## RECORDS TO USE
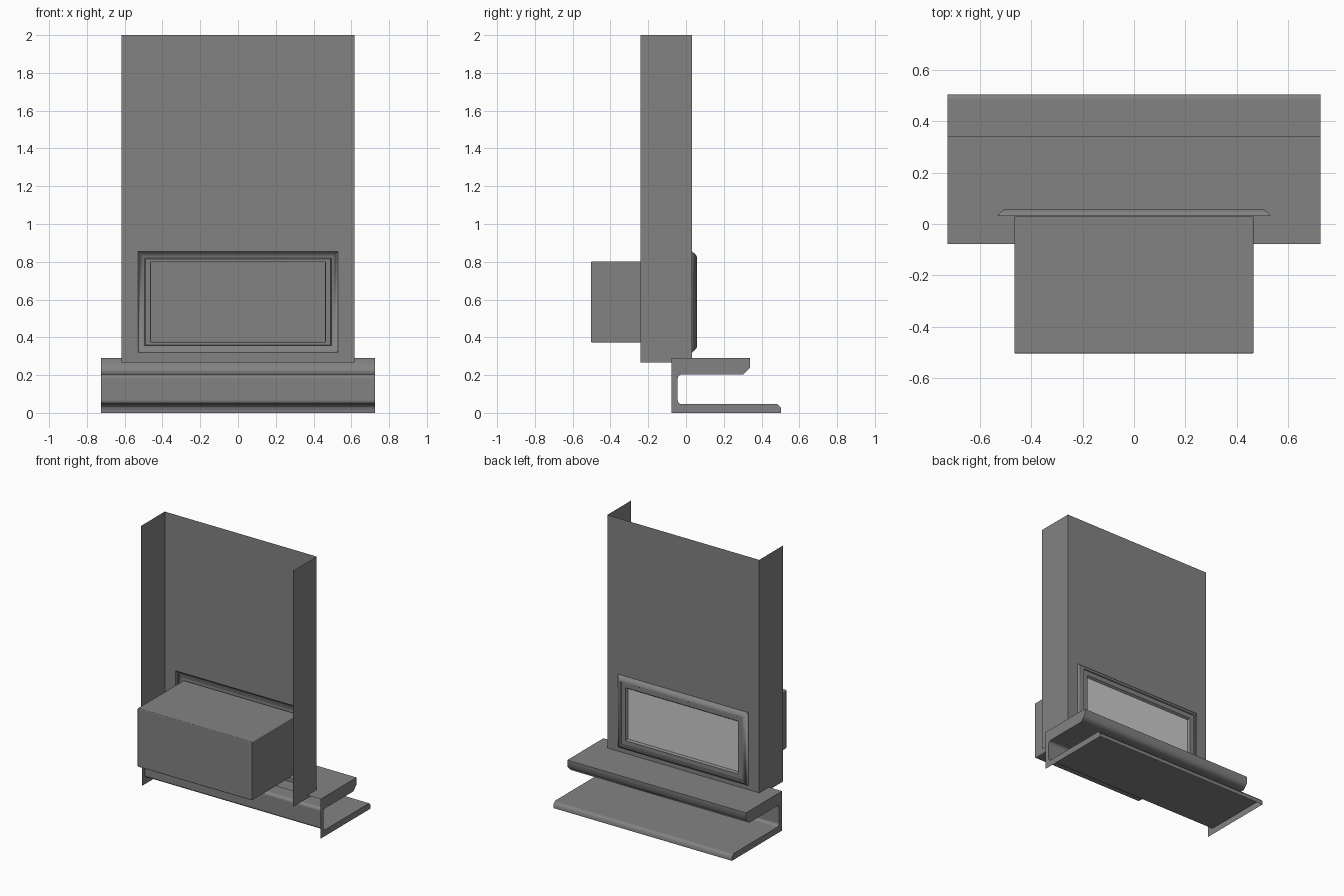
import bpy, bmesh, math
from mathutils import Vector

if "Cube" in bpy.data.objects:
    bpy.data.objects.remove(bpy.data.objects["Cube"])


def material(name, v):
    m = bpy.data.materials.new(name)
    m.diffuse_color = (v, v, v, 1)
    m.use_nodes = True
    m.node_tree.nodes["Principled BSDF"].inputs["Base Color"].default_value = m.diffuse_color
    return m


STONE = material("dark_grey", 0.226)
GLASS = material("pane_grey", 0.68)


def finish(name, bm, smooth=False, mat=STONE):
    bmesh.ops.remove_doubles(bm, verts=bm.verts, dist=1e-5)
    me = bpy.data.meshes.new(name)
    bm.to_mesh(me)
    bm.free()
    me.materials.append(mat)
    ob = bpy.data.objects.new(name, me)
    bpy.context.collection.objects.link(ob)
    if smooth:
        bpy.ops.object.select_all(action='DESELECT')
        ob.select_set(True)
        bpy.context.view_layer.objects.active = ob
        bpy.ops.object.shade_smooth_by_angle(angle=math.radians(50))
        wn = ob.modifiers.new("flat_faces", 'WEIGHTED_NORMAL')
        wn.keep_sharp = True
        wn.weight = 100
    return ob


def quad(bm, *pts):
    return bm.faces.new([bm.verts.new(p) for p in pts])


def ring(hx, z0, z1, y):
    return [Vector(p) for p in ((hx, y, z0), (-hx, y, z0), (-hx, y, z1), (hx, y, z1))]


def bridge(bm, a, b):
    for i in range(4):
        j = (i + 1) % 4
        quad(bm, a[i], a[j], b[j], b[i])


# chimney breast: thin sheet with an opening and two side returns
W, Y0, Y1, Z0, Z1 = 0.617, 0.032, -0.242, 0.268, 2.0
FX, FZ0, FZ1 = 0.53, 0.32, 0.855
bm = bmesh.new()
bridge(bm, ring(W, Z0, Z1, Y0), ring(FX, FZ0, FZ1, Y0))
quad(bm, (W, Y1, Z0), (W, Y0, Z0), (W, Y0, Z1), (W, Y1, Z1))
quad(bm, (-W, Y0, Z0), (-W, Y1, Z0), (-W, Y1, Z1), (-W, Y0, Z1))
finish("chimney_breast", bm)

# moulded frame: concentric loops of (inset, y)
profile = [(0, 0.032), (0.012, 0.047), (0.026, 0.057), (0.036, 0.057),
           (0.04, 0.05), (0.073, 0.05), (0.083, 0.036)]
rings = [ring(FX - d, FZ0 + d, FZ1 - d, y) for d, y in profile]
bm = bmesh.new()
for a, b in zip(rings, rings[1:]):
    bridge(bm, a, b)
finish("opening_frame", bm, True)

# glass pane
bm = bmesh.new()
quad(bm, *rings[-1])
finish("glass_pane", bm, mat=GLASS)

# firebox: open towards the pane, softened rear edges
bm = bmesh.new()
bx, by0, by1, bz0, bz1 = 0.465, -0.503, 0.03, 0.372, 0.802
rear, front = ring(bx, bz0, bz1, by0), ring(bx, bz0, bz1, by1)
bridge(bm, front, rear)
quad(bm, *reversed(rear))
bmesh.ops.remove_doubles(bm, verts=bm.verts, dist=1e-5)
bmesh.ops.recalc_face_normals(bm, faces=bm.faces)
edges = [e for e in bm.edges if not e.is_boundary]
bmesh.ops.bevel(bm, geom=edges, offset=0.006, segments=2, profile=0.5, affect='EDGES')
finish("firebox", bm, True)


# hearth: C-shaped shell, open at the rear and underneath
def arc(cy, cz, r, a0, a1, n=5):
    return [(cy + r * math.cos(math.radians(a0 + (a1 - a0) * i / n)),
             cz + r * math.sin(math.radians(a0 + (a1 - a0) * i / n))) for i in range(n + 1)]


outline = [(-0.078, 0.29), (0.34, 0.29), (0.34, 0.24), (0.303, 0.203)]
outline += arc(-0.022, 0.181, 0.022, 90, 180)
outline += arc(-0.022, 0.068, 0.022, 180, 270)
outline += [(0.484, 0.046), (0.503, 0.027), (0.503, 0.0)]
H = 0.725
bm = bmesh.new()
for (ya, za), (yb, zb) in zip(outline, outline[1:]):
    quad(bm, (-H, ya, za), (H, ya, za), (H, yb, zb), (-H, yb, zb))
for s in (-1, 1):
    pts = [(s * H, y, z) for y, z in outline + [(-0.078, 0.0)]]
    quad(bm, *(pts if s < 0 else pts[::-1]))
finish("hearth_bench", bm, True)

## TASK
Each line that holds the string "range" counts once. Give the total for the listing and nothing else.

## OUTPUT FOR THIS EXERCISE
2